|| Checking for direct PDF access through Ovid
Elevated plasma levels of angiopoietin-2 (ANGPT2) have been reported in patients with acute lung injury (ALI); however, it remains unclear whether this increase contributes to, or just marks, the underlying vasculopathic inflammation and leak associated with ALI. Here we investigated the biological consequences of inducing high circulating levels of ANGPT2 in a mouse model of endotoxin-induced ALI.Transgenic mice (ANGPT2OVR) with elevated circulating levels of ANGPT2, achieved through conditional hepatocyte-specific overexpression, were examined from 3 to 72 hours following lipopolysaccharide (LPS)-induced ALI. An aptamer-based inhibitor was used to neutralise the effects of circulating ANGPT2 in LPS-exposed ANGPT2OVR mice.Total cells, neutrophils and macrophages, as well as inflammatory cytokines, were significantly higher in bronchoalveolar lavage (BAL) of ANGPT2OVR versus littermate controltTA mice at 48 hours and 6 hours post-LPS, respectively. In contrast, LPS-induced vascular leak, evidenced by total BAL protein levels and lung wet/dry ratio, was unchanged between ANGPT2OVR and controlstTA, while BAL levels of IgM and albumin were decreased in ANGPT2OVR mice between 24 hours and 48 hours suggesting a partial attenuation of vascular leak.
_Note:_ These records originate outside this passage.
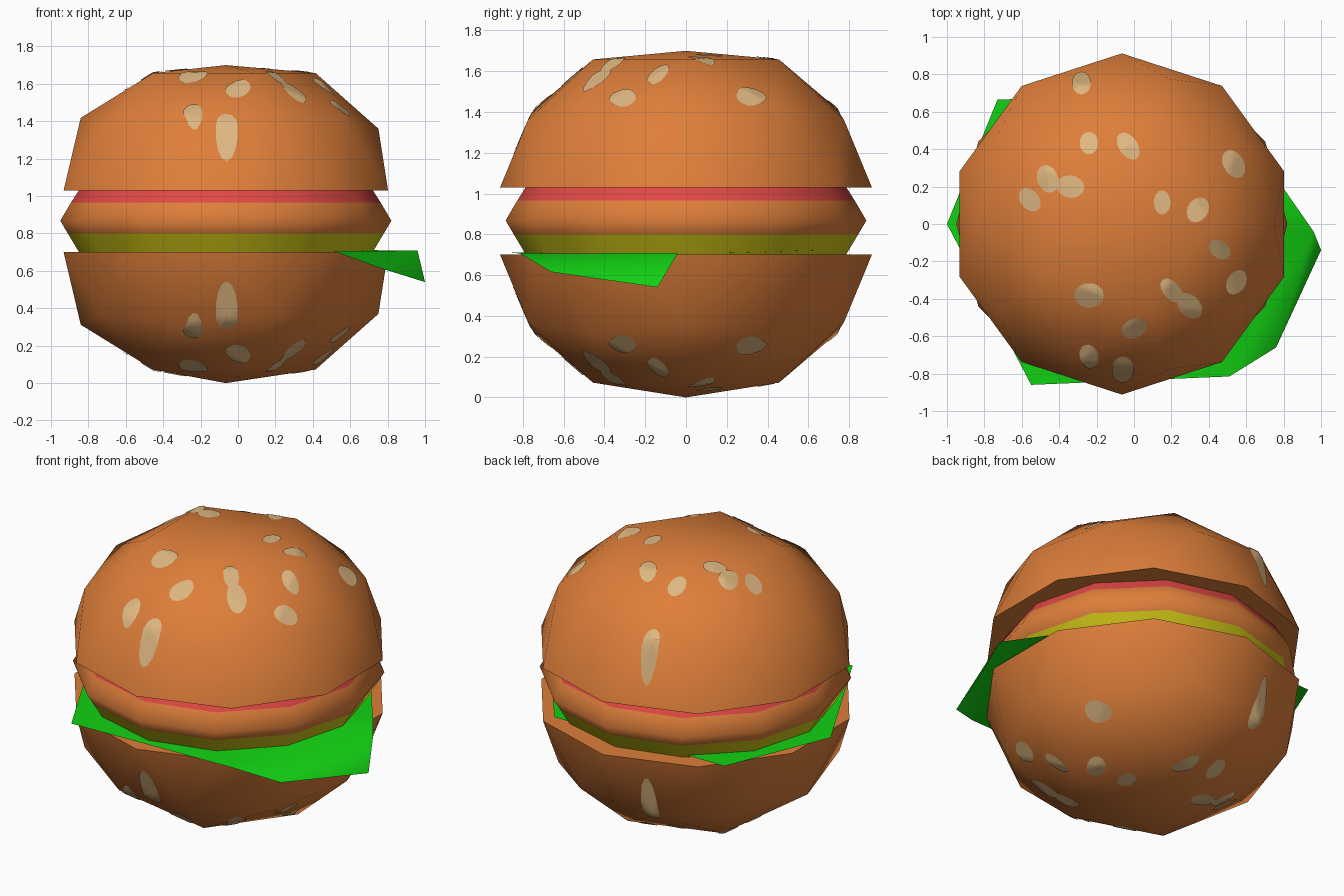
import bpy, bmesh, math
from mathutils import Vector
from mathutils.bvhtree import BVHTree

if "Cube" in bpy.data.objects:
    bpy.data.objects.remove(bpy.data.objects["Cube"])

CX = -0.065  # centre of the round parts


def material(name, rgb):
    m = bpy.data.materials.new(name)
    m.diffuse_color = (*rgb, 1)
    m.use_nodes = True
    m.node_tree.nodes["Principled BSDF"].inputs["Base Color"].default_value = m.diffuse_color
    return m


BREAD = material("bread orange", (0.73, 0.21, 0.042))
SEED = material("seed cream", (0.73, 0.47, 0.22))
RED = material("tomato red", (0.75, 0.065, 0.058))
YELLOW = material("cheese yellow", (0.62, 0.56, 0.008))
GREEN = material("lettuce green", (0.006, 0.64, 0.006))


def finish(bm, name, mats, angle=75):
    me = bpy.data.meshes.new(name)
    bm.to_mesh(me)
    bm.free()
    ob = bpy.data.objects.new(name, me)
    bpy.context.collection.objects.link(ob)
    for m in mats:
        me.materials.append(m)
    bpy.ops.object.select_all(action='DESELECT')
    ob.select_set(True)
    bpy.context.view_layer.objects.active = ob
    bpy.ops.object.shade_smooth_by_angle(angle=math.radians(angle))
    return ob


# Seeds seen from above: x, y, half length, half width, turn in degrees
SEEDS = [
    (-0.28, 0.75, 0.06, 0.05, 90), (-0.24, 0.43, 0.06, 0.05, 90),
    (-0.03, 0.415, 0.08, 0.05, 125), (0.53, 0.32, 0.08, 0.055, 120),
    (-0.46, 0.24, 0.075, 0.055, 110), (-0.34, 0.20, 0.075, 0.06, 170),
    (-0.555, 0.13, 0.07, 0.05, 130), (0.15, 0.115, 0.065, 0.045, 90),
    (0.34, 0.075, 0.07, 0.055, 60), (0.455, -0.135, 0.065, 0.045, 145),
    (0.545, -0.31, 0.07, 0.05, 60), (-0.24, -0.38, 0.08, 0.065, 0),
    (0.20, -0.355, 0.075, 0.045, 130), (0.295, -0.435, 0.08, 0.055, 135),
    (0.0, -0.555, 0.07, 0.05, 25), (-0.24, -0.705, 0.065, 0.05, 110),
    (-0.06, -0.775, 0.07, 0.06, 90),
]


def bun(name, z0, sign, pole):
    # half of a low-poly ball with a flattened pole and a flat cut face
    bm = bmesh.new()
    bmesh.ops.create_icosphere(bm, subdivisions=2, radius=1)
    bmesh.ops.delete(bm, geom=[v for v in bm.verts if v.co.z < -0.01], context='VERTS')
    for v in bm.verts:
        h = pole if v.co.z > 0.99 else v.co.z * 0.738
        v.co = Vector((CX + v.co.x * 0.912, v.co.y * 0.912, z0 + sign * h))
    bmesh.ops.holes_fill(bm, edges=[e for e in bm.edges if e.is_boundary], sides=0)
    bmesh.ops.recalc_face_normals(bm, faces=bm.faces[:])
    tree = BVHTree.FromBMesh(bm)
    finish(bm, name, [BREAD], 60)

    # seeds laid on the surface as thin plates
    sb = bmesh.new()

    def drop(x, y):
        hit, n, _, _ = tree.ray_cast(Vector((x, y, z0 + sign * 3)), Vector((0, 0, -sign)))
        return sb.verts.new(hit + n * 0.005)

    N, RINGS = 14, 4
    for x, y, a, b, deg in SEEDS:
        c, s = math.cos(math.radians(deg)), math.sin(math.radians(deg))
        mid = drop(x, y)
        prev = None
        for r in range(1, RINGS + 1):
            ring = []
            for i in range(N):
                t = 2 * math.pi * i / N
                u, w = a * r / RINGS * math.cos(t), b * r / RINGS * math.sin(t)
                ring.append(drop(x + u * c - w * s, y + u * s + w * c))
            for i in range(N):
                j = (i + 1) % N
                f = [mid, ring[i], ring[j]] if prev is None else [prev[i], ring[i], ring[j], prev[j]]
                sb.faces.new(f if sign > 0 else f[::-1])
            prev = ring
    finish(sb, name + "_seeds", [SEED])


bun("top_bun", 1.03, 1, 0.67)
bun("bottom_bun", 0.70, -1, 0.70)

# Filling: twelve-sided double cone, coloured in bands by height
bm = bmesh.new()
rings = []
for z, r in [(0.70, 0.785), (0.80, 0.845), (0.868, 0.885), (0.965, 0.828), (1.032, 0.785)]:
    rings.append([bm.verts.new((CX + r * math.cos(i * math.pi / 6), r * math.sin(i * math.pi / 6), z))
                  for i in range(12)])
for lo, hi in zip(rings, rings[1:]):
    for i in range(12):
        j = (i + 1) % 12
        f = bm.faces.new([lo[i], lo[j], hi[j], hi[i]])
        z = f.calc_center_median().z
        f.material_index = 1 if z > 0.965 else 2 if z < 0.80 else 0
finish(bm, "filling", [BREAD, RED, YELLOW])

# Lettuce: thin flat leaf with one drooping flap at the front right
bm = bmesh.new()
flat = [(-1.0, 0, 0.708), (-0.55, -0.86, 0.71), (0.51, -0.815, 0.706), (0.96, -0.04, 0.708),
        (0.80, 0.19, 0.708), (0.42, 0.70, 0.724), (-0.73, 0.665, 0.712)]
v = [bm.verts.new(p) for p in flat]
mid = bm.verts.new((0, 0, 0.708))
for i in range(len(v)):
    bm.faces.new([mid, v[i], v[(i + 1) % len(v)]])
a, b = bm.verts.new((0.76, -0.66, 0.615)), bm.verts.new((1.0, -0.14, 0.54))
bm.faces.new([v[2], a, v[3]])
bm.faces.new([a, b, v[3]])
finish(bm, "lettuce", [GREEN], 60)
There was no significant difference in LPS-induced mortality between ANGPT2OVR and controlstTA. An ANGPT2-neutralising aptamer partially attenuated alveolar cell infiltration while exacerbating vascular leak in LPS-exposed ANGPT2OVR mice, supported by underlying time-dependent changes in the lung transcriptional profiles of multiple genes linked to neutrophil recruitment/adhesion and endothelial integrity.Our findings suggest that high circulating ANGPT2 potentiates endotoxin-induced lung inflammation but may also exert other pleiotropic effects to help fine-tune the vascular response to lung injury.